[[ Data for review, beginning ]]
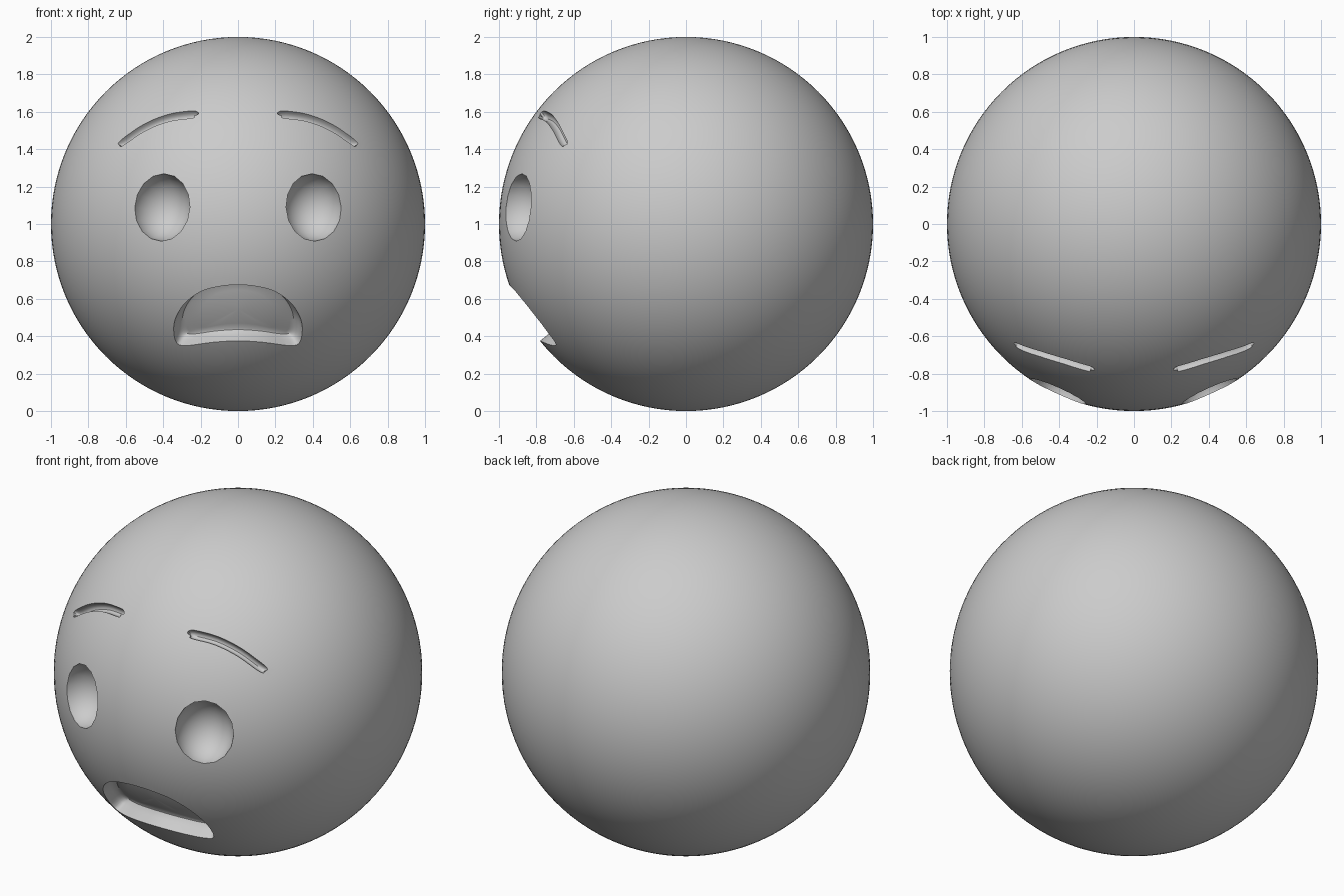
import bpy, bmesh, math
from mathutils import Vector

if "Cube" in bpy.data.objects:
    bpy.data.objects.remove(bpy.data.objects["Cube"])

C = Vector((0, 0, 1))


def on_sphere(x, z):
    """Unit direction from the ball centre to the front surface at front-view (x, z)."""
    return Vector((x, -math.sqrt(max(0, 1 - x * x - (z - 1) ** 2)), z - 1))


def smooth(pts, n, closed):
    """Catmull-Rom resampling of 2D points."""
    out, k = [], len(pts)
    for i in range(k if closed else k - 1):
        idx = [i - 1, i, i + 1, i + 2]
        q = [Vector(pts[j % k] if closed else pts[min(max(j, 0), k - 1)]) for j in idx]
        for s in range(n):
            t = s / n
            out.append(0.5 * (2 * q[1] + (q[2] - q[0]) * t
                       + (2 * q[0] - 5 * q[1] + 4 * q[2] - q[3]) * t ** 2
                       + (3 * q[1] - q[0] - 3 * q[2] + q[3]) * t ** 3))
    return out if closed else out + [Vector(pts[-1])]


def finish(name, bm):
    bmesh.ops.recalc_face_normals(bm, faces=bm.faces)
    me = bpy.data.meshes.new(name)
    bm.to_mesh(me)
    bm.free()
    for p in me.polygons:
        p.use_smooth = True
    ob = bpy.data.objects.new(name, me)
    bpy.context.collection.objects.link(ob)
    return ob


def loft(name, rings):
    bm = bmesh.new()
    vs = [[bm.verts.new(p) for p in r] for r in rings]
    n = len(vs[0])
    for a, b in zip(vs, vs[1:]):
        for i in range(n):
            j = (i + 1) % n
            bm.faces.new((a[i], a[j], b[j], b[i]))
    bm.faces.new(vs[0])
    bm.faces.new(vs[-1])
    return finish(name, bm)


cutters = []

# mouth: outline pushed radially into the ball, with a rounded inner edge
half = [(0.17, 0.65), (0.275, 0.585), (0.33, 0.505), (0.344, 0.435),
        (0.328, 0.365), (0.275, 0.35), (0.14, 0.367)]
outline = [(0, 0.675)] + half + [(0, 0.375)] + [(-x, z) for x, z in reversed(half)]
rim = [on_sphere(*p) for p in smooth(outline, 5, True)]
mid = on_sphere(0, 0.5)
steps = [(1.12, 0), (1.0, 0), (0.95, 0), (0.928, 0.02), (0.914, 0.06), (0.91, 0.12),
         (0.91, 0.35), (0.91, 0.6), (0.91, 0.85), (0.91, 0.98)]
cutters.append(loft("mouth_cutter",
                    [[C + p.lerp(mid, k).normalized() * r for p in rim] for r, k in steps]))

for side in (-1, 1):
    # eye sockets: ellipsoids centred on the surface
    bm = bmesh.new()
    bmesh.ops.create_uvsphere(bm, u_segments=16, v_segments=16, radius=1)
    n = on_sphere(side * 0.41, 1.09)
    rot = n.to_track_quat('Z', 'Y')
    for v in bm.verts:
        v.co = C + n + rot @ Vector((v.co.x * 0.163, v.co.y * 0.183, v.co.z * 0.17))
    cutters.append(finish("eye_cutter", bm))

    # brow grooves: tapered tubes along the surface
    path = smooth([(0.222, 1.583), (0.24, 1.586), (0.37, 1.568), (0.50, 1.516),
                   (0.62, 1.435), (0.636, 1.423)], 4, False)
    dirs = [on_sphere(side * x, z) for x, z in path]
    rings, last = [], len(dirs) - 1
    for i, d in enumerate(dirs):
        tan = (dirs[min(i + 1, last)] - dirs[max(i - 1, 0)]).normalized()
        b = tan.cross(d).normalized()
        e = min(i, last - i)
        w = 0.026 * min(1, 0.35 + 0.15 * e) * (1 - 0.15 * i / last)
        rings.append([C + d + b * (w * math.cos(a)) + d * (1.6 * w * math.sin(a))
                      for a in (math.tau * k / 16 for k in range(16))])
    cutters.append(loft("brow_cutter", rings))

# head ball
bm = bmesh.new()
bmesh.ops.create_uvsphere(bm, u_segments=128, v_segments=64, radius=1)
bmesh.ops.translate(bm, verts=bm.verts, vec=C)
head = finish("head", bm)
bpy.context.view_layer.objects.active = head
head.select_set(True)

# carve the features
for c in cutters:
    m = head.modifiers.new("carve", 'BOOLEAN')
    m.operation, m.solver, m.object = 'DIFFERENCE', 'EXACT', c
    bpy.ops.object.modifier_apply(modifier=m.name)
    bpy.data.objects.remove(c)
bpy.ops.object.shade_smooth_by_angle(angle=math.radians(35))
[[ Data for review, end ]]
▶ Exercise prompt:
No lines before the one containing "m.operation, m.solver, m.object" belong in the answer; write out that line and each one after it exactly, through the end of the records.

▶ Task result:
    m.operation, m.solver, m.object = 'DIFFERENCE', 'EXACT', c
    bpy.ops.object.modifier_apply(modifier=m.name)
    bpy.data.objects.remove(c)
bpy.ops.object.shade_smooth_by_angle(angle=math.radians(35))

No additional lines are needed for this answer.